|A garden with kale! Whhhattt!?|
|Not sure if OSHA would approve of glass bottles loosely dangling over dining room guests, but it sure makes a cool setting|
|Main street, and the original photobomber|
|That poor Jeep|
Although life at the hostel was great in and of itself, the real attraction here is hiking around in Cocora Valley. We joined forces with another overlander couple from Germany, Andy & Julia, and jumped on an old Jeep Willys that dropped us off at the start of the trail. Soon we were crossing a bunch of suspension bridges through a narrow lush canyon, and eventually reached a property that must have the highest density of hummingbirds in the world. Even though we have seen plenty in our lives, it was amazing to see SO many up close, including a fluorescent green species with long, vibrant tail feathers. We were still giddy with the clicking of our new camera, and took the opportunity to snap waaay too many photos of the cute colibris fluttering in front of us like perfect models. The trail went onward through a field of the tallest palm trees in the world. These goofy looking Quindío wax palms sometimes reach 200 feet, and are stunningly tall from far away, but just plain baffling when you stand at their base! The hike was all together an exceptionally nice hike, which we were so happy to share the trail with Andy and Julia who were not only fun, but had heaps of tips to share with us about places further south, as they had been traveling north for the past year! After the hike, it was back to the chromed out Willy’s for another "hang on or fall off" ride back to town, followed by an evening of studying maps and tagging a bunch of "must see" places in Patagonia! Thanks guys!! :)
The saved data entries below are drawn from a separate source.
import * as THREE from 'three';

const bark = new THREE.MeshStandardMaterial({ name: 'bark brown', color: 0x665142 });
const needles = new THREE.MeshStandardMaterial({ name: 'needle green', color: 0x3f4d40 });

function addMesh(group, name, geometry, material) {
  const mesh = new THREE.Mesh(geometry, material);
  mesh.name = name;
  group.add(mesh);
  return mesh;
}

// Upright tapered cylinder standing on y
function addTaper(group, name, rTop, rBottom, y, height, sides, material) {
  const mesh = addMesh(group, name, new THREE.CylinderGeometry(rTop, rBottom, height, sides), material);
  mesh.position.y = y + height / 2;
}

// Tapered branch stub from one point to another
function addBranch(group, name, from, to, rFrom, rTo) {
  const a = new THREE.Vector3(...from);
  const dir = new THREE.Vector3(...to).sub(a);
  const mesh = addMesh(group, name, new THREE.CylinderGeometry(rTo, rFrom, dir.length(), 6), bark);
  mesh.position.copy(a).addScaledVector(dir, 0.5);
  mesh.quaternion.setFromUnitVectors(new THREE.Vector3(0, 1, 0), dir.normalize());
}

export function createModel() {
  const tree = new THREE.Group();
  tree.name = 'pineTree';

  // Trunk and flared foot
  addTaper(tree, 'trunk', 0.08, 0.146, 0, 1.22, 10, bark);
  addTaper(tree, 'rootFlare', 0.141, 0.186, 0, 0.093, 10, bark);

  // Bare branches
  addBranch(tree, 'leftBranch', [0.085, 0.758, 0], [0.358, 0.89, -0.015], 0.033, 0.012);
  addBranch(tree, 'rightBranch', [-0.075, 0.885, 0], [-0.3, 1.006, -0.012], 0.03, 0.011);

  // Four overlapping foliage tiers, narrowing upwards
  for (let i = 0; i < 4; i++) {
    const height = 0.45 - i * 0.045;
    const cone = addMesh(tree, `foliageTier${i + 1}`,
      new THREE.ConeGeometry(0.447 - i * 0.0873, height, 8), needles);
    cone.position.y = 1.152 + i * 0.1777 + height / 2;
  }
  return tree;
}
|Look at that tongue!!|
|Check out how they fight in the air, who knew!!|
|One of the girls in this group had a little crush on Chris, and was quite disappointed when she finally saw who he was with!|
|Snack break with a view!!|
|Chris standing next to one of the many gigantic palms|
|Awesome public transportation|
|Us hanging on the back of an old Willys|
Like every other place in Colombia, Salento was hard to leave, but we had more friends to meet up with whom we hadn't seen since since Oaxaca, Mexico! After a two day ride, and one very random but cool campground in the middle of nowhere, we caught up to our French friends Lise and Laurent. Like true overlanders, they had found a grassy plot next to a Chalet overlooking a beautiful mountain ringed lake called Lagoon la Cocha. Arriving here was great, they had planned an overlander cookout with another cool couple from Chile, Carol and Victor. The Chilean cooked BBQ was amazing, and the beer would have been good too had Chris not bought non-alcholic beer on accident. Palm met forehead when Lise pointed out the "CERO" in big bold letters on the cans! Earlier in the evening a few soldiers from a tiny army base next door stopped by to say hi and ask us for a beer. We obliged and handed one over, only later realizing why they gave the can a funny look before leaving! Sorry guys, that's what you get for trying to drink on the job! The weather turned to crap for our three days there, so we passed the time cooking massive meals, catching up on life and travel stories, and warming up around a cabin fireplace courtesy of the nice staff at the chalet. We had intentions of hiking around the island, but it was freezing up there at 9,300 feet, and the fireplace was always more enticing than a hike in the cold rain!
|Chowing down, no time for posing for pics!|
|Hanging by the fireplace... All day and night!|
|The odd cathedral down in the canyon|
|Las Lajas cathedral|
|Mallary clearly excited for BLTA's!! A = avocado|
|She had no shame fertilizing the parking lot|
|Chris trying to finish up dishes before more buses arrive|